== Data listing
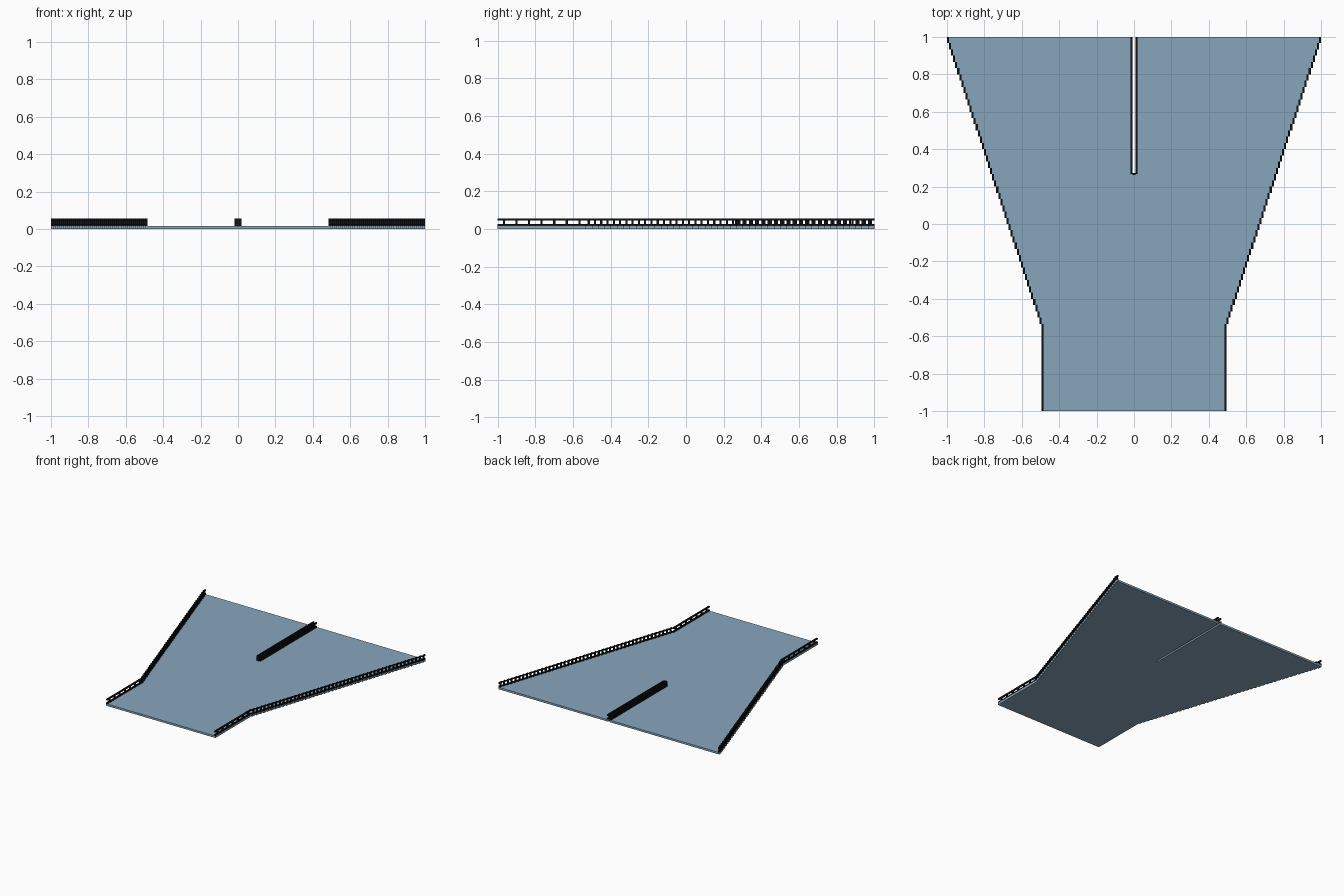
import bpy
import bmesh

cube = bpy.data.objects.get("Cube")
if cube:
    bpy.data.objects.remove(cube)

U = 1 / 30               # length of one railing section
STRAIGHT, STEPS, SLOT = 14, 46, 22   # sections per run
HALF = 0.495             # half width of the narrow end
DX = (1 - HALF) / STEPS  # sideways shift per step
JOIN = -1 + STRAIGHT * U
SLOT_Y = 1 - SLOT * U
GAP = 0.007              # half width of the slot
T = 0.011                # bar thickness
DECK = 0.016             # deck thickness
TOP = 0.056              # railing top


def material(name, rgb):
    m = bpy.data.materials.new(name)
    m.use_nodes = True
    m.diffuse_color = (*rgb, 1)
    bsdf = next(n for n in m.node_tree.nodes if n.type == 'BSDF_PRINCIPLED')
    bsdf.inputs["Base Color"].default_value = (*rgb, 1)
    return m


blue = material("deck blue", (0.245, 0.38, 0.50))
black = material("railing black", (0.006, 0.006, 0.006))


def make_object(name, bm, mat):
    bmesh.ops.recalc_face_normals(bm, faces=bm.faces)
    mesh = bpy.data.meshes.new(name)
    bm.to_mesh(mesh)
    bm.free()
    mesh.materials.append(mat)
    ob = bpy.data.objects.new(name, mesh)
    bpy.context.collection.objects.link(ob)
    return ob


def box(bm, x0, x1, y0, y1, z0, z1):
    verts = bmesh.ops.create_cube(bm, size=1)["verts"]
    bmesh.ops.scale(bm, vec=(x1 - x0, y1 - y0, z1 - z0), verts=verts)
    bmesh.ops.translate(bm, vec=((x0 + x1) / 2, (y0 + y1) / 2, (z0 + z1) / 2), verts=verts)


def rails(bm, x0, x1, y0, y1):
    # lower and upper bar
    box(bm, x0, x1, y0, y1, DECK, DECK + T)
    box(bm, x0, x1, y0, y1, TOP - T, TOP)


def post(bm, x0, x1, y):
    box(bm, x0, x1, y - T / 2, y + T / 2, DECK + T, TOP - T)


def mirrored(name, bm):
    ob = make_object(name, bm, black)
    ob.modifiers.new("Mirror", 'MIRROR').use_axis[0] = True


# Deck: stepped flare towards the back, with a slot open at the back edge
right = [(HALF, -1), (HALF, JOIN)]
for i in range(STEPS):
    x = HALF + (i + 1) * DX
    right += [(x, JOIN + i * U), (x, JOIN + (i + 1) * U)]
right += [(GAP, 1), (GAP, SLOT_Y)]
outline = right + [(-x, y) for x, y in reversed(right)]
bm = bmesh.new()
face = bm.faces.new([bm.verts.new((x, y, 0)) for x, y in outline])
grown = bmesh.ops.extrude_face_region(bm, geom=[face])["geom"]
bmesh.ops.translate(bm, vec=(0, 0, DECK),
                    verts=[g for g in grown if isinstance(g, bmesh.types.BMVert)])
bmesh.ops.triangulate(bm, faces=[f for f in bm.faces if len(f.verts) > 4])
make_object("deck", bm, blue)

# Straight railings beside the narrow end
bm = bmesh.new()
rails(bm, HALF - T, HALF, -1, JOIN)
for i in range(STRAIGHT // 2):
    post(bm, HALF - T, HALF, -1 + (2 * i + 1) * U)
mirrored("straight_railings", bm)

# Stepped railings along the flare
bm = bmesh.new()
for i in range(STEPS):
    x, y = HALF + (i + 1) * DX, JOIN + i * U
    rails(bm, x - T, x, y, y + U)
    post(bm, x - T, x, y + U / 2)
mirrored("flared_railings", bm)

# Railings on both sides of the slot
bm = bmesh.new()
rails(bm, GAP, GAP + T, SLOT_Y, 1)
for i in range(SLOT):
    post(bm, GAP, GAP + T, SLOT_Y + i * U + T / 2)
mirrored("slot_railings", bm)

# Short railing closing the slot end
bm = bmesh.new()
rails(bm, -GAP, GAP, SLOT_Y - T / 2, SLOT_Y + T / 2)
post(bm, -GAP, GAP, SLOT_Y)
make_object("slot_end_railing", bm, black)
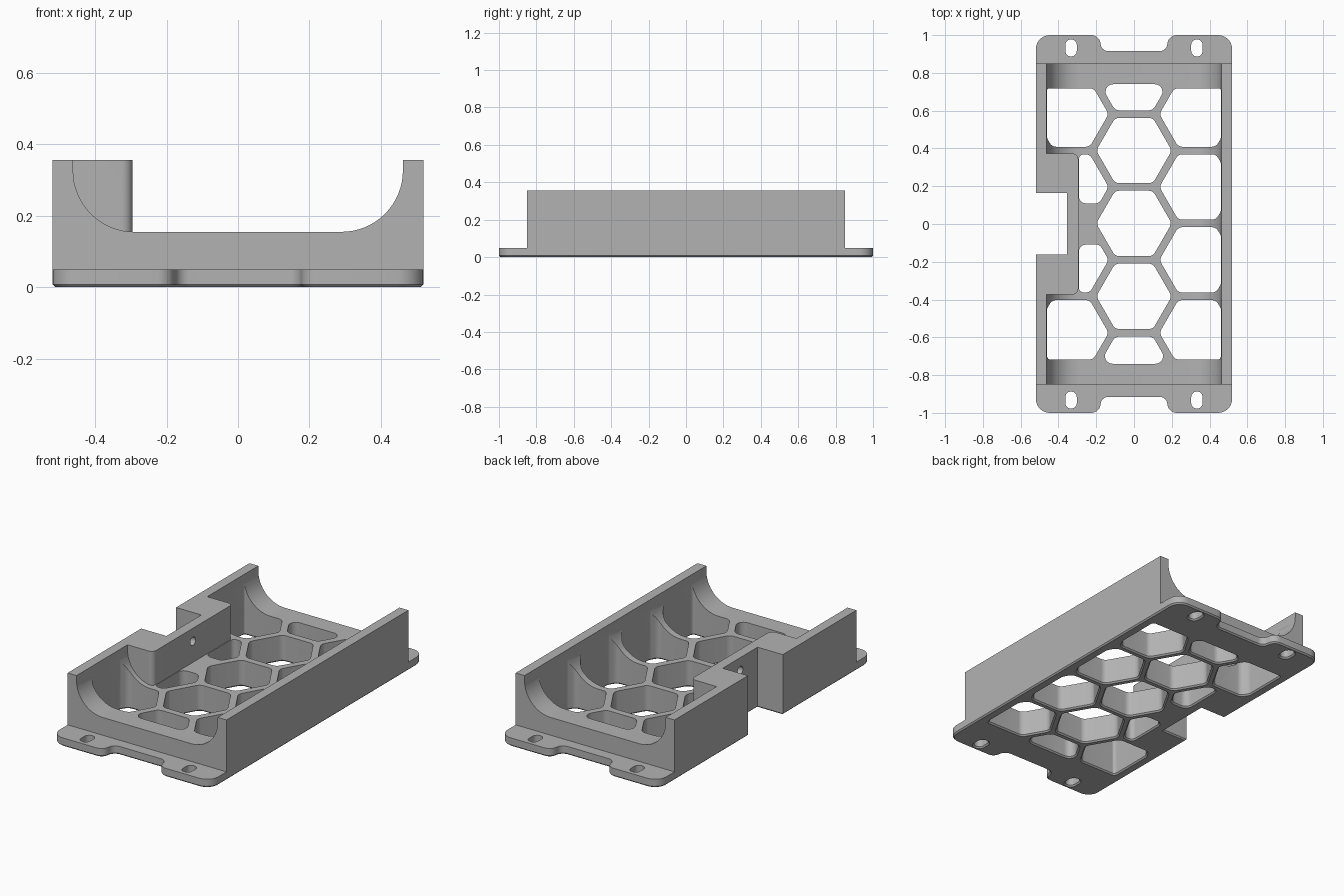
import bpy
import bmesh
from math import sin, cos, pi, radians
from mathutils import Vector

cube = bpy.data.objects.get("Cube")
if cube:
    bpy.data.objects.remove(cube, do_unlink=True)

HALF_W, HALF_BODY, TOP, PLATE = 0.52, 0.85, 0.357, 0.05
INNER, FLOOR, BEND = 0.462, 0.155, 0.172
CHAMFER = 0.008
PITCH, HEX_R = 0.386, 0.2

grey = bpy.data.materials.new("plain grey")
grey.use_nodes = True
colour = (0.45, 0.45, 0.45, 1)
grey.diffuse_color = colour
grey.node_tree.nodes["Principled BSDF"].inputs["Base Color"].default_value = colour


def fillet(corners, steps=7):
    """Round a counter-clockwise outline given as (x, y, radius)."""
    out = []
    for i, (x, y, r) in enumerate(corners):
        p = Vector((x, y))
        a = Vector(corners[i - 1][:2]) - p
        b = Vector(corners[(i + 1) % len(corners)][:2]) - p
        la, lb = a.length, b.length
        a.normalize()
        b.normalize()
        half = a.angle(b) / 2
        if r == 0 or half > 1.55:
            out.append(p)
            continue
        cut = min(r * cos(half) / sin(half), la * 0.48, lb * 0.48)
        r = cut * sin(half) / cos(half)
        centre = p + (a + b).normalized() * (r / sin(half))
        start, end = p + a * cut - centre, p + b * cut - centre
        sweep = pi - 2 * half
        for k in range(steps + 1):
            t = k / steps
            out.append(centre + (start * sin((1 - t) * sweep) + end * sin(t * sweep)) / sin(sweep))
    return out


def grow(points, d):
    """Offset an outline outward by d."""
    out = []
    for i, p in enumerate(points):
        e1 = (p - points[i - 1]).normalized()
        e2 = (points[(i + 1) % len(points)] - p).normalized()
        n1, n2 = Vector((e1.y, -e1.x)), Vector((e2.y, -e2.x))
        out.append(p + (n1 + n2) * (d / (1 + n1.dot(n2))))
    return out


def clip(points, axis, limit, sign):
    """Keep the side of an outline where sign * (coordinate - limit) <= 0."""
    out = []
    for i, q in enumerate(points):
        p = points[i - 1]
        dp, dq = sign * (p[axis] - limit), sign * (q[axis] - limit)
        if dp * dq < 0:
            out.append(p.lerp(q, dp / (dp - dq)))
        if dq <= 0:
            out.append(q)
    return out


def add_loft(bm, rings):
    loops = [[bm.verts.new(v) for v in ring] for ring in rings]
    for lo, hi in zip(loops, loops[1:]):
        for i in range(len(lo)):
            bm.faces.new((lo[i - 1], lo[i], hi[i], hi[i - 1]))
    bm.faces.new(loops[0][::-1])
    bm.faces.new(loops[-1])


def add_prism(bm, outline, levels):
    add_loft(bm, [[(p.x, p.y, z) for p in grow(outline, d)] for z, d in levels])


def make(name, bm):
    bmesh.ops.recalc_face_normals(bm, faces=bm.faces)
    mesh = bpy.data.meshes.new(name)
    bm.to_mesh(mesh)
    bm.free()
    mesh.materials.append(grey)
    obj = bpy.data.objects.new(name, mesh)
    bpy.context.collection.objects.link(obj)
    return obj


def boolean(target, tool, operation):
    mod = target.modifiers.new("join", 'BOOLEAN')
    mod.operation, mod.object, mod.solver = operation, tool, 'EXACT'
    bpy.context.view_layer.objects.active = target
    bpy.ops.object.modifier_apply(modifier=mod.name)
    bpy.data.objects.remove(tool, do_unlink=True)


def rect(x0, x1, y0, y1, r=0.0):
    return fillet([(x0, y0, r), (x1, y0, r), (x1, y1, r), (x0, y1, r)])


THROUGH = [(-0.1, CHAMFER), (0, CHAMFER), (CHAMFER, 0), (0.5, 0)]

# Base plate with four rounded mounting tabs
quarter = [(HALF_W, 1, 0.075), (0.185, 1, 0.055), (0.17, 0.915, 0.04)]
upper = quarter + [(-x, y, r) for x, y, r in reversed(quarter)]
outline = fillet(upper + [(-x, -y, r) for x, y, r in upper])
bm = bmesh.new()
add_prism(bm, outline, [(0, -CHAMFER), (CHAMFER, 0), (PLATE, 0)])
tray = make("battery_style_tray", bm)
tray.name = "tray_body"

# Solid body block
bm = bmesh.new()
add_prism(bm, rect(-HALF_W, HALF_W, -HALF_BODY, HALF_BODY), [(0.03, 0), (TOP, 0)])
boolean(tray, make("body_block", bm), 'UNION')

# Trough with rounded lower corners, interrupted by the side boss
profile = [(INNER, 0.45)]
for k in range(17):
    a = k / 16 * pi / 2
    profile.append((INNER - BEND + BEND * cos(a), FLOOR + BEND - BEND * sin(a)))
profile += [(-x, z) for x, z in reversed(profile)]
bm = bmesh.new()
add_loft(bm, [[(x, y, z) for x, z in profile] for y in (-0.95, 0.95)])
trough = make("trough_cutter", bm)
bm = bmesh.new()
boss = fillet([(-0.6, -0.373, 0), (-0.295, -0.373, 0.03), (-0.295, 0.373, 0.03), (-0.6, 0.373, 0)])
add_prism(bm, boss, [(0, 0), (0.6, 0)])
boolean(trough, make("boss_cutter", bm), 'DIFFERENCE')
boolean(tray, trough, 'DIFFERENCE')

# Honeycomb openings, mounting slots and side notch
bm = bmesh.new()
for col in (-1, 0, 1):
    rows = (-2, -1, 0, 1, 2) if col == 0 else (-1.5, -0.5, 0.5, 1.5)
    for row in rows:
        cx, cy = col * PITCH * cos(radians(30)), row * PITCH + 0.003
        cell = [Vector((cx + HEX_R * cos(k * pi / 3), cy + HEX_R * sin(k * pi / 3))) for k in range(6)]
        end = 0.74 if col == 0 else 0.718
        side = 1 if row > 0 else -1
        cell = clip(cell, 1, end, 1)
        cell = clip(cell, 1, -end, -1)
        cell = clip(cell, 0, INNER - 0.001, 1)
        cell = clip(cell, 0, 0.001 - INNER, -1)
        if col == -1 and abs(row) < 1:
            cell = clip(cell, 0, -0.292, -1)
            cell = clip(cell, 1, side * 0.108, -side)
        add_prism(bm, fillet([(p.x, p.y, 0.04) for p in cell]), THROUGH)
for sx in (-1, 1):
    for sy in (-1, 1):
        x, y = sx * 0.333, sy * 0.932
        add_prism(bm, rect(x - 0.03, x + 0.03, y - 0.045, y + 0.045, 0.0299), THROUGH)
add_prism(bm, rect(-0.7, -0.355, -0.162, 0.164), THROUGH)
boolean(tray, make("opening_cutter", bm), 'DIFFERENCE')

# Round cable hole through the boss wall
bm = bmesh.new()
ring = [(0.025 * cos(k * pi / 12), 0.28 + 0.025 * sin(k * pi / 12)) for k in range(24)]
add_loft(bm, [[(x, y, z) for y, z in ring] for x in (-0.45, -0.2)])
boolean(tray, make("hole_cutter", bm), 'DIFFERENCE')

# Tidy surfaces and smooth the rounded parts
bm = bmesh.new()
bm.from_mesh(tray.data)
bmesh.ops.remove_doubles(bm, verts=bm.verts, dist=0.00005)
bm.to_mesh(tray.data)
bm.free()
bpy.ops.object.select_all(action='DESELECT')
tray.select_set(True)
bpy.context.view_layer.objects.active = tray
bpy.ops.object.shade_smooth_by_angle(angle=radians(30))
====
* Task details *
The answer is the run of lines above from the line containing "add_prism(bm, fillet([(p.x, p.y, 0.04)" through the line containing "add_prism(bm, rect(-0.7, -0.355, -0.162, 0.164), THROUGH)", copied exactly and alone.

* The answer *
        add_prism(bm, fillet([(p.x, p.y, 0.04) for p in cell]), THROUGH)
for sx in (-1, 1):
    for sy in (-1, 1):
        x, y = sx * 0.333, sy * 0.932
        add_prism(bm, rect(x - 0.03, x + 0.03, y - 0.045, y + 0.045, 0.0299), THROUGH)
add_prism(bm, rect(-0.7, -0.355, -0.162, 0.164), THROUGH)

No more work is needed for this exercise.